[Dataset extract]
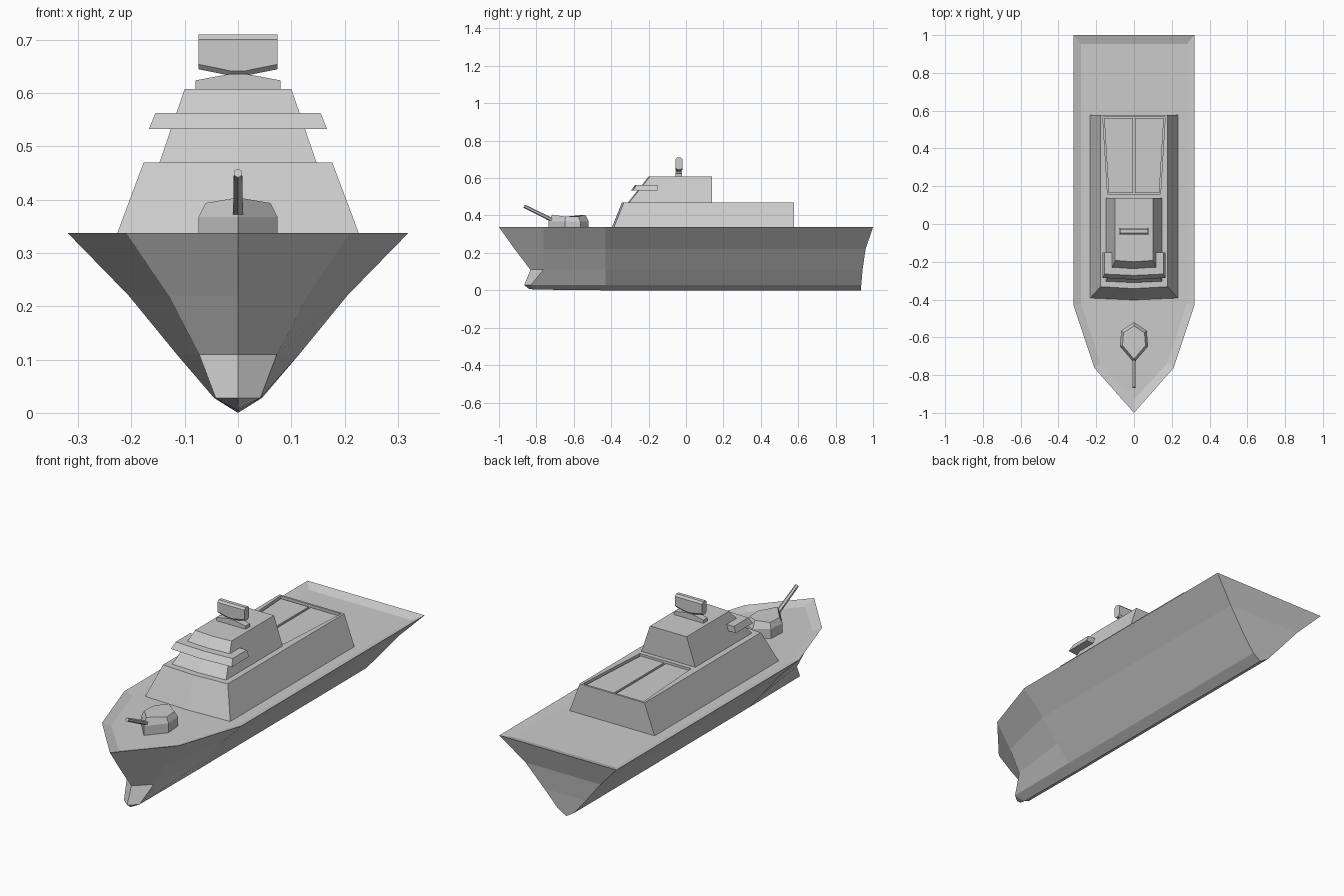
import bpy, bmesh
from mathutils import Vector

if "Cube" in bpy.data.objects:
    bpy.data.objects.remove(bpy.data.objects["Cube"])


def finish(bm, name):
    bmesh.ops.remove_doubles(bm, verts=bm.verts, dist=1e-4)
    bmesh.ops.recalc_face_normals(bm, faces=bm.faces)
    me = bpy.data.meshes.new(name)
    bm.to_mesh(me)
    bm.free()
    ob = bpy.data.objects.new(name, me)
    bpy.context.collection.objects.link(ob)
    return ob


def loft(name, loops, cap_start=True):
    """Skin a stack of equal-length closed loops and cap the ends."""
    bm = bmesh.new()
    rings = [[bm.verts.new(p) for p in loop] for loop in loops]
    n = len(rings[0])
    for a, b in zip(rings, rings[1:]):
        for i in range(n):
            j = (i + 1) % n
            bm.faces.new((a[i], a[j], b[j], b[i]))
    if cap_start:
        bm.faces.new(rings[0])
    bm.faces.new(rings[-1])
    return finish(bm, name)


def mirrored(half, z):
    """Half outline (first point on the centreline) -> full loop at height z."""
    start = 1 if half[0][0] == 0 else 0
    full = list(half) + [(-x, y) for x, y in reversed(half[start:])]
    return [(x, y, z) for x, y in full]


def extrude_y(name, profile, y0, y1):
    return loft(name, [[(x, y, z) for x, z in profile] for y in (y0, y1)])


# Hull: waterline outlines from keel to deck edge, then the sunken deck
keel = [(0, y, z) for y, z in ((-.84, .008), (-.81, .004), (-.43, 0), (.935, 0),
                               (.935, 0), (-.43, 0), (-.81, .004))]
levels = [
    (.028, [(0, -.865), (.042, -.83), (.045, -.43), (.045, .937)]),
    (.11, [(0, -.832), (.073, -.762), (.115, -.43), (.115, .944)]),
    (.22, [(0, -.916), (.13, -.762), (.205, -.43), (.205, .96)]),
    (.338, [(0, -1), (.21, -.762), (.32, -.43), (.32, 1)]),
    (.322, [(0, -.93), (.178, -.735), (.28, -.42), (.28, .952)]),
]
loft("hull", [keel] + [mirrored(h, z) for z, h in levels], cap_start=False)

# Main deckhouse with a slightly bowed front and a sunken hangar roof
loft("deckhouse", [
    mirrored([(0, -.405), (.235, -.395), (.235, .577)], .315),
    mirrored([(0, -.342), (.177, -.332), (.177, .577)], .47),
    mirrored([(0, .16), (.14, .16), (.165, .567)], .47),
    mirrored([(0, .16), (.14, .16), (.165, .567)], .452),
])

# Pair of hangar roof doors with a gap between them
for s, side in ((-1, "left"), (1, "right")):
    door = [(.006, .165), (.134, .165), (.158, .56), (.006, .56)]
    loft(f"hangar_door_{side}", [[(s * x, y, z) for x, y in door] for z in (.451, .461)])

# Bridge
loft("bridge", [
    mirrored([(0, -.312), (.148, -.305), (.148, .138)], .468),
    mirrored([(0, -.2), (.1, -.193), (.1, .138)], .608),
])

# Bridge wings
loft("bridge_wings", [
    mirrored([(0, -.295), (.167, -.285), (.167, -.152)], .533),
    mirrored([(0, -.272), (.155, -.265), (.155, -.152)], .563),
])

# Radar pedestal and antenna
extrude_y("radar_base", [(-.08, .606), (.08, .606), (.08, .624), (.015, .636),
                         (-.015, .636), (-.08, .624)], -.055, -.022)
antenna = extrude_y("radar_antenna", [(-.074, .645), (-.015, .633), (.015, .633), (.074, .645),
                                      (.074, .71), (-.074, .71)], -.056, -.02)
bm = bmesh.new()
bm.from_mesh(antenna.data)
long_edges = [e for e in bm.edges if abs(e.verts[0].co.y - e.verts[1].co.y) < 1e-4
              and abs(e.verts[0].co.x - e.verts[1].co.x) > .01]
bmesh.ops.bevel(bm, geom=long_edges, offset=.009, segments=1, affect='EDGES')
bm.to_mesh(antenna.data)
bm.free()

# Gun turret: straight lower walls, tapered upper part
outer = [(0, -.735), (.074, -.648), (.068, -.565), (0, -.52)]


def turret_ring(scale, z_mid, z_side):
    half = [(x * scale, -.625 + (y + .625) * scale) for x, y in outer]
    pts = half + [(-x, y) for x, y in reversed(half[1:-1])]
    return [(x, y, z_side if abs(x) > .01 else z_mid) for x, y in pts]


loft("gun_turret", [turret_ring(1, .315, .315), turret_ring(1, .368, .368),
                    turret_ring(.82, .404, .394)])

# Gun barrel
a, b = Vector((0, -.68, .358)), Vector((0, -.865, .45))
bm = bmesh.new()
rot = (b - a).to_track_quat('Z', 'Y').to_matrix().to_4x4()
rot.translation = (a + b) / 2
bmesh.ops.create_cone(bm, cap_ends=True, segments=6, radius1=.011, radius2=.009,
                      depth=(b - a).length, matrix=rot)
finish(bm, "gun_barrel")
[/Dataset extract]
**Task objective:**
In the listing above, how many of the lines contain the string "name"? Respond with the number alone.

**Your solution:**
7